■ EXERCISE GOAL:
Count the lines below containing "name"; state the number only.

■ DATASET EXTRACT:
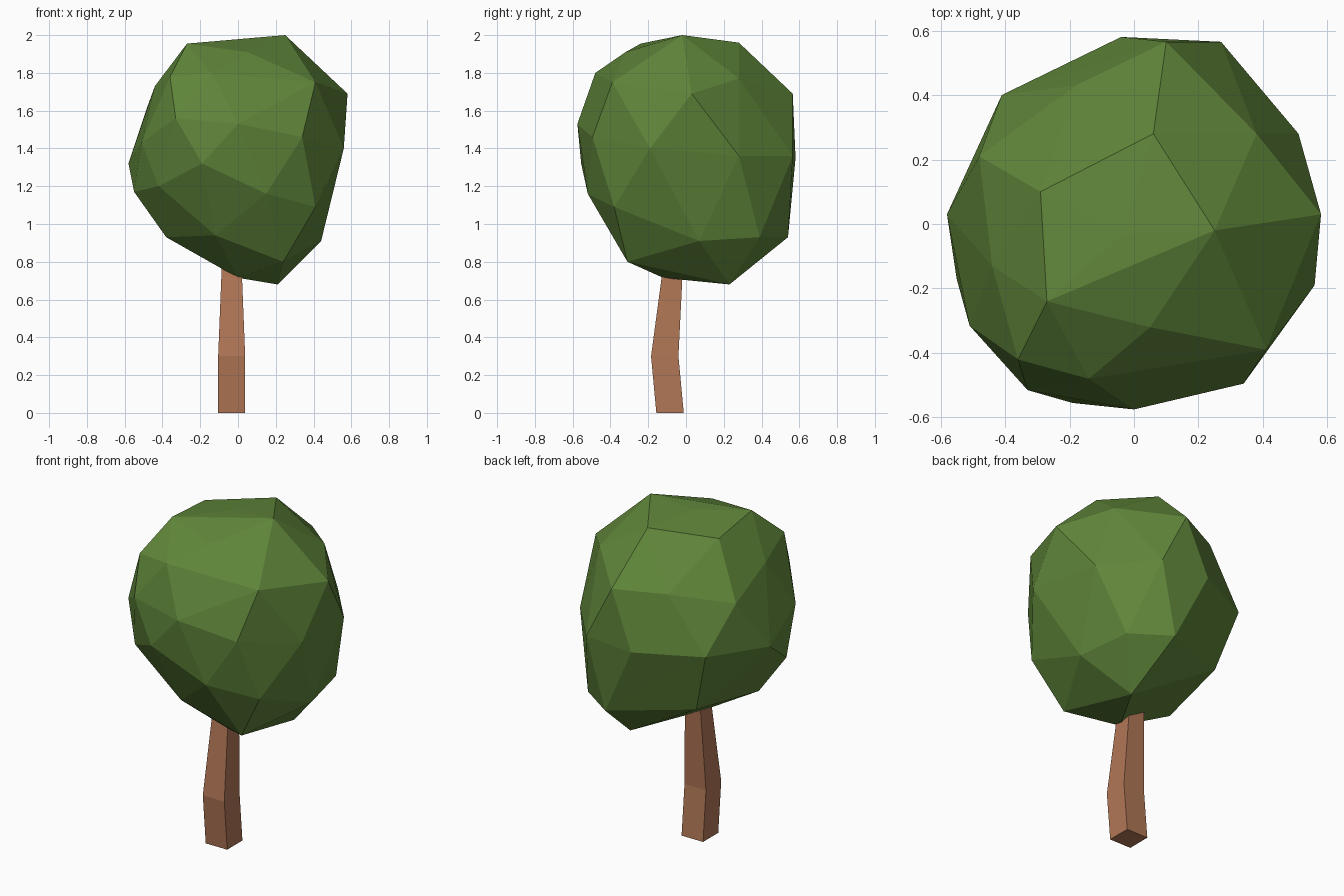
import bpy, bmesh


def material(name, rgb):
    m = bpy.data.materials.new(name)
    m.diffuse_color = (*rgb, 1)
    return m


def finish(bm, name, mat):
    bmesh.ops.recalc_face_normals(bm, faces=bm.faces[:])
    me = bpy.data.meshes.new(name)
    bm.to_mesh(me)
    bm.free()
    me.materials.append(mat)
    ob = bpy.data.objects.new(name, me)
    bpy.context.collection.objects.link(ob)
    return ob


leaf = material("leaf green", (0.115, 0.235, 0.042))
bark = material("bark brown", (0.44, 0.185, 0.093))

# Crown: a faceted skin pulled taut over the corners of an uneven ball
corners = [
    # top
    (0.25, -0.02, 2.0), (-0.27, -0.24, 1.955), (0.05, -0.32, 1.91),
    (0.06, 0.28, 1.96), (-0.29, 0.10, 1.92), (-0.03, -0.03, 1.975),
    # upper ring
    (0.41, -0.39, 1.75), (0.58, 0.03, 1.69), (0.38, 0.28, 1.77),
    (0.10, 0.565, 1.69), (-0.18, 0.43, 1.68), (-0.44, -0.13, 1.73),
    (-0.14, -0.48, 1.80), (-0.36, -0.42, 1.78), (-0.48, 0.21, 1.62),
    # middle ring
    (0.0, -0.575, 1.53), (0.34, -0.495, 1.46), (0.56, -0.19, 1.40),
    (0.51, 0.28, 1.36), (0.27, 0.565, 1.36), (-0.04, 0.58, 1.35),
    (-0.41, 0.40, 1.35), (-0.58, 0.03, 1.32), (-0.51, -0.315, 1.43),
    (-0.33, -0.515, 1.56), (-0.19, -0.555, 1.32),
    # lower ring
    (0.15, -0.52, 1.16), (0.41, -0.38, 1.09), (0.44, 0.07, 0.91),
    (0.38, 0.39, 0.93), (0.16, 0.54, 0.93), (-0.30, 0.33, 0.98),
    (-0.38, -0.15, 0.93), (-0.55, -0.17, 1.17), (-0.42, -0.38, 1.20),
    (-0.12, -0.37, 0.94),
    # bottom
    (0.24, -0.31, 0.80), (0.21, 0.23, 0.68), (0.0, -0.12, 0.715),
]
bm = bmesh.new()
for c in corners:
    bm.verts.new(c)
bmesh.ops.convex_hull(bm, input=bm.verts[:])
loose = [v for v in bm.verts if not v.link_faces]
bmesh.ops.delete(bm, geom=loose, context='VERTS')
finish(bm, "crown", leaf)

# Trunk: bent four-sided post, rings of (z, x0, x1, y0, y1)
rings = [(0.0, -0.105, 0.038, -0.157, -0.012),
         (0.30, -0.105, 0.038, -0.185, -0.04),
         (0.80, -0.085, 0.018, -0.118, -0.015)]
bm = bmesh.new()
loops = [[bm.verts.new(p) for p in
          ((x0, y0, z), (x1, y0, z), (x1, y1, z), (x0, y1, z))]
         for z, x0, x1, y0, y1 in rings]
for lo, hi in zip(loops, loops[1:]):
    for i in range(4):
        j = (i + 1) % 4
        bm.faces.new((lo[i], lo[j], hi[j], hi[i]))
bm.faces.new(loops[0][::-1])
bm.faces.new(loops[-1])
finish(bm, "trunk", bark)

■ SOLUTION BELOW:
5